The applicability and scope of the principle of comity is a decision within the court's discretion. State ex rel. Speer v. Haynes, 392 So.2d 1183, 1185 (Ala.Civ.App. 1979); rev'd on other grounds, 392 So.2d 1187 (Ala. 1980); Sheridan v. Sheridan, 65 Wis.2d 504, 510, 223 N.W.2d 557, 560 (1975). We believe that by according a prior disability determination of another state presumptive validity, subject to rebuttal, all competing interests are accommodated: 1) the employer and carrier, strangers to the prior proceeding, are given the opportunity to challenge the findings made therein, and 2) the broad remedial purpose of our compensation law is effectuated.
The result we reach is compelled by necessity. Because we live in a society with a highly mobile workforce, to require that an injured employee prove again the fact and degree of a prior disability, remote in place and time, would place an impractical burden upon him. Therefore, by reasons of comity, we recognize that the claimant suffered an industrial injury in New Jersey. However, because the injury would have been unscheduled had the accident occurred in Arizona, the employee must still show that the injury resulted in a loss of earning capacity disability. Ronquillo, supra.
PROOF OF LOST EARNING CAPACITY
The employer and carrier contend that the claimant did not meet his burden of proving lost earning capacity at the time of the second injury. We do not agree.
Admittedly, the burden is on the injured employee to show a loss in earning capacity. Felker v. Industrial Commission, 134 Ariz. 19, 653 P.2d 369 (App. 1982). To this end, the claimant introduced testimony from Ron Baker, a certified rehabilitation counselor and labor market consultant:
Q. Lastly, Mr. Baker, if you assume for the purpose of my question that Mr. Mingin suffered an injury in 1973, to his back in relation to his employment at Jayne's Motor Freight, and, if you assume that that job required him to be a dockman, * * * has he sustained a loss of earning capacity?
The employer and carrier place great emphasis on the fact that the only medical expert to testify before the ALJ, Dr. John Utz, stated that the claimant had not sustained a loss in earning capacity. Expert medical testimony is, however, generally incompetent on the issue of earning capacity. Hoffman v. Brophy, 61 Ariz. 307, 315, 149 P.2d 160, 163 (1944). On the other hand, we have sanctioned testimony on diminished earning capacity by an expert having qualifications similar to Baker's:

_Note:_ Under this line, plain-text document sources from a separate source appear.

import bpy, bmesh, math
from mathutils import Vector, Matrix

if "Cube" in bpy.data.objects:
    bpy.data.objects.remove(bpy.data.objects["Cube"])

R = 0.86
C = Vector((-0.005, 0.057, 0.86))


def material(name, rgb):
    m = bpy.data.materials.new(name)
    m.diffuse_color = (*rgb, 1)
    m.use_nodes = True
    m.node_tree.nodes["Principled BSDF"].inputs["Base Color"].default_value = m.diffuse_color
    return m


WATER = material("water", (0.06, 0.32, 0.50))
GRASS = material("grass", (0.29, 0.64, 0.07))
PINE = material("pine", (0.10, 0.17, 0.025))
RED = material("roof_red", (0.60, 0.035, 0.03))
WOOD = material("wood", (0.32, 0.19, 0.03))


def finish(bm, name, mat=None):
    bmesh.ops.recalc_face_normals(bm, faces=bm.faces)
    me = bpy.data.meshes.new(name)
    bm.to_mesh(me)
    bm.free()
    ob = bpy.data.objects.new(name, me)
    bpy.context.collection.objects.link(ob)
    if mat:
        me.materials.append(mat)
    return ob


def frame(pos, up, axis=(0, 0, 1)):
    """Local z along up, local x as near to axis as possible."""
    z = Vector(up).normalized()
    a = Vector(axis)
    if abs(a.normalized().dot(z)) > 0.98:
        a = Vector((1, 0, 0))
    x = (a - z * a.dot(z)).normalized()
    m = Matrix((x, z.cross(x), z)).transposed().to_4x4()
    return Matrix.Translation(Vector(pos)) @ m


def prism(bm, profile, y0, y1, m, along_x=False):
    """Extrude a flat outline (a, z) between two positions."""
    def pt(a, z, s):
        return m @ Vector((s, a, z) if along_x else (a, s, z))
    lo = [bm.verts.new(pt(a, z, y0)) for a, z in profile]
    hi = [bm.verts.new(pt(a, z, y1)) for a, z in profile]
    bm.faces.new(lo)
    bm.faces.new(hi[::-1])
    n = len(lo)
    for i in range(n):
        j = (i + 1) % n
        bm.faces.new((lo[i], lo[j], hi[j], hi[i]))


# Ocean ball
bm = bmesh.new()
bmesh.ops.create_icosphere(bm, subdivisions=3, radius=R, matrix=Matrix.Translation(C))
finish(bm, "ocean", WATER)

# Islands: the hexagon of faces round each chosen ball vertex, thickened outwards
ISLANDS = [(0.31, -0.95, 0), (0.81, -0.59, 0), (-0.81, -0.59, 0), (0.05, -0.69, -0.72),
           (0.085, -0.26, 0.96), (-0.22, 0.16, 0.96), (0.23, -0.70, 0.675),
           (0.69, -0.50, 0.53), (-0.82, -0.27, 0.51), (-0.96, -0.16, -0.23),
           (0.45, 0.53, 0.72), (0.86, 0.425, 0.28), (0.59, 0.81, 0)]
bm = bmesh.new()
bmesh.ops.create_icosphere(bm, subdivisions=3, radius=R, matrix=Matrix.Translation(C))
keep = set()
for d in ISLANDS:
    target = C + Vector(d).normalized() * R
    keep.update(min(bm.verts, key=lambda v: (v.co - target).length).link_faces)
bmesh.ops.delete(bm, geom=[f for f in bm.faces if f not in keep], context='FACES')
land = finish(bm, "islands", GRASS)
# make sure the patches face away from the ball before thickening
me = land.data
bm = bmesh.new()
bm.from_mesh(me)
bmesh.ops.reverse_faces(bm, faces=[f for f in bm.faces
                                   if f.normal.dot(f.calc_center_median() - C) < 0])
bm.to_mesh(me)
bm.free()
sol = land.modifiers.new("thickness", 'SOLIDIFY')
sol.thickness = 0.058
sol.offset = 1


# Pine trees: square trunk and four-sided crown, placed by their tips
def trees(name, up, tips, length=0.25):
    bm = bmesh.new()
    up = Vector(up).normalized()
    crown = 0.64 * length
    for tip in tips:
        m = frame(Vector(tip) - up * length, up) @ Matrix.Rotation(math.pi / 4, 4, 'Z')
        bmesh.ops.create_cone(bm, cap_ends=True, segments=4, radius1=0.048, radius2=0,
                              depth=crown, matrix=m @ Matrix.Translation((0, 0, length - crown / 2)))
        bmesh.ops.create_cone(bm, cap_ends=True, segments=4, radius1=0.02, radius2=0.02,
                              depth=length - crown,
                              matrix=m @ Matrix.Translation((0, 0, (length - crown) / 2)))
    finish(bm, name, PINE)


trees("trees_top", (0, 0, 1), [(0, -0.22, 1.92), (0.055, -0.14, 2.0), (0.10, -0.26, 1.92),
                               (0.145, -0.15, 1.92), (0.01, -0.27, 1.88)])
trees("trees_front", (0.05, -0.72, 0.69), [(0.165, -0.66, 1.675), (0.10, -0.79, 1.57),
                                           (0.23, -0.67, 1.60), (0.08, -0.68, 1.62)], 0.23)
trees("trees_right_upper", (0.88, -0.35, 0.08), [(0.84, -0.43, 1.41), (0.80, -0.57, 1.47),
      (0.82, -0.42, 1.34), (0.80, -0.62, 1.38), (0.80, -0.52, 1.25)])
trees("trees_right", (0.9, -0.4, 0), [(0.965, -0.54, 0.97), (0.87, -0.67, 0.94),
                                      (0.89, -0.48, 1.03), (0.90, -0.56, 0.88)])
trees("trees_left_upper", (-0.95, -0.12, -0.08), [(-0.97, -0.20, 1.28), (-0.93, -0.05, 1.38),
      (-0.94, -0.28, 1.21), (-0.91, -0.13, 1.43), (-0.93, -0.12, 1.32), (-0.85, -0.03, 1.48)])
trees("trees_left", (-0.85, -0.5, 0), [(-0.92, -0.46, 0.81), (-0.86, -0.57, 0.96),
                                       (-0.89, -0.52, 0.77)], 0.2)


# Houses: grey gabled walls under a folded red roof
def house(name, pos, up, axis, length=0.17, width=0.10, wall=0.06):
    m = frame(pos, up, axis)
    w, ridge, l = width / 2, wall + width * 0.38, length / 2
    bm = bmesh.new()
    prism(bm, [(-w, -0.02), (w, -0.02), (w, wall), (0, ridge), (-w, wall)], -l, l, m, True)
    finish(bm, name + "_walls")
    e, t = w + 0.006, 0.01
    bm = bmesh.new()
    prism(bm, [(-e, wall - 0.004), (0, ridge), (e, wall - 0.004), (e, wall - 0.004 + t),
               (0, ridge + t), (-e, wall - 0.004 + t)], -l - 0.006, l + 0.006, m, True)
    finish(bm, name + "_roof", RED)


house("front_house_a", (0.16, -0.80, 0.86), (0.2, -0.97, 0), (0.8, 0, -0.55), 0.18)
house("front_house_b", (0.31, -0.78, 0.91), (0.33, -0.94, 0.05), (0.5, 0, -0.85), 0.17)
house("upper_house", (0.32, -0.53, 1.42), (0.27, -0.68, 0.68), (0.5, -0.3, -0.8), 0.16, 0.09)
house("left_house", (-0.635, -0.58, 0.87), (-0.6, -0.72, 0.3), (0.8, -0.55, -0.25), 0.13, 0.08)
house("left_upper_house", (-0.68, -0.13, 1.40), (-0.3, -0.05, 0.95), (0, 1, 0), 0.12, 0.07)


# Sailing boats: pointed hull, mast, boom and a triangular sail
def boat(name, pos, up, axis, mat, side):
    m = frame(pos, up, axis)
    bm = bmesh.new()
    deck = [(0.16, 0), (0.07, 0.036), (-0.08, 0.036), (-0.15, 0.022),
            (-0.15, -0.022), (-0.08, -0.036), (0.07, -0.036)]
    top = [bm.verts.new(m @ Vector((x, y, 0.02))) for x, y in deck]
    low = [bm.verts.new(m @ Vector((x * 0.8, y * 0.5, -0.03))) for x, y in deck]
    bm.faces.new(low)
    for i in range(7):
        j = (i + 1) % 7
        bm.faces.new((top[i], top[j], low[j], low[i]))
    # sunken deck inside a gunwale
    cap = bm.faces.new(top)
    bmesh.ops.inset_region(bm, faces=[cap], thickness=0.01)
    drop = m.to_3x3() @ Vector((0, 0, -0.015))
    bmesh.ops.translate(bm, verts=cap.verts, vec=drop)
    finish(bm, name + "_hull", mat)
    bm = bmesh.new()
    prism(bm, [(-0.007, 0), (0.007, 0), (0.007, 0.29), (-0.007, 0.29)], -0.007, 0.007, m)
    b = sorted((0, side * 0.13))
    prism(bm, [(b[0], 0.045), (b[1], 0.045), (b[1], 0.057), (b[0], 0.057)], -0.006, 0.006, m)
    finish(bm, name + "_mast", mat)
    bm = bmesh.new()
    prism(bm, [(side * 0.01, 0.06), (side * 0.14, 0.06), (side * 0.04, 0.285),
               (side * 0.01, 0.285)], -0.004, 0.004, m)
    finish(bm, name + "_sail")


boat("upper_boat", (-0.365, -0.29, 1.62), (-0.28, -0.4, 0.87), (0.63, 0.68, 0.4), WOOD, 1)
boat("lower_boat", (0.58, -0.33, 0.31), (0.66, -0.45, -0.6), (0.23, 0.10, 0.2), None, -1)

The hearing officer must determine the qualifications of all expert witnesses, * * * and Dr. Fisher was determined to be a vocational rehabilitation expert. His testimony related to his field of expertise. Having qualified as an expert, Dr. Fisher then was able to express opinions about the ultimate facts in dispute.
Phelps Dodge Corp. v. Industrial Commission, 114 Ariz. 252, 256, 560 P.2d 436, 440 (App. 1977) (citations omitted). We hold that there was sufficient evidence from which the ALJ could reasonably have found that the prior industrial injury resulted in a loss of earning capacity and that the knee injury should be converted to an unscheduled disability.
The opinion of the Court of Appeals is vacated. Award set aside.
HOLOHAN, C.J., GORDON, V.C.J., and HAYS, J., concur.
NOTE: Justice STANLEY G. FELDMAN did not participate in the determination of this matter.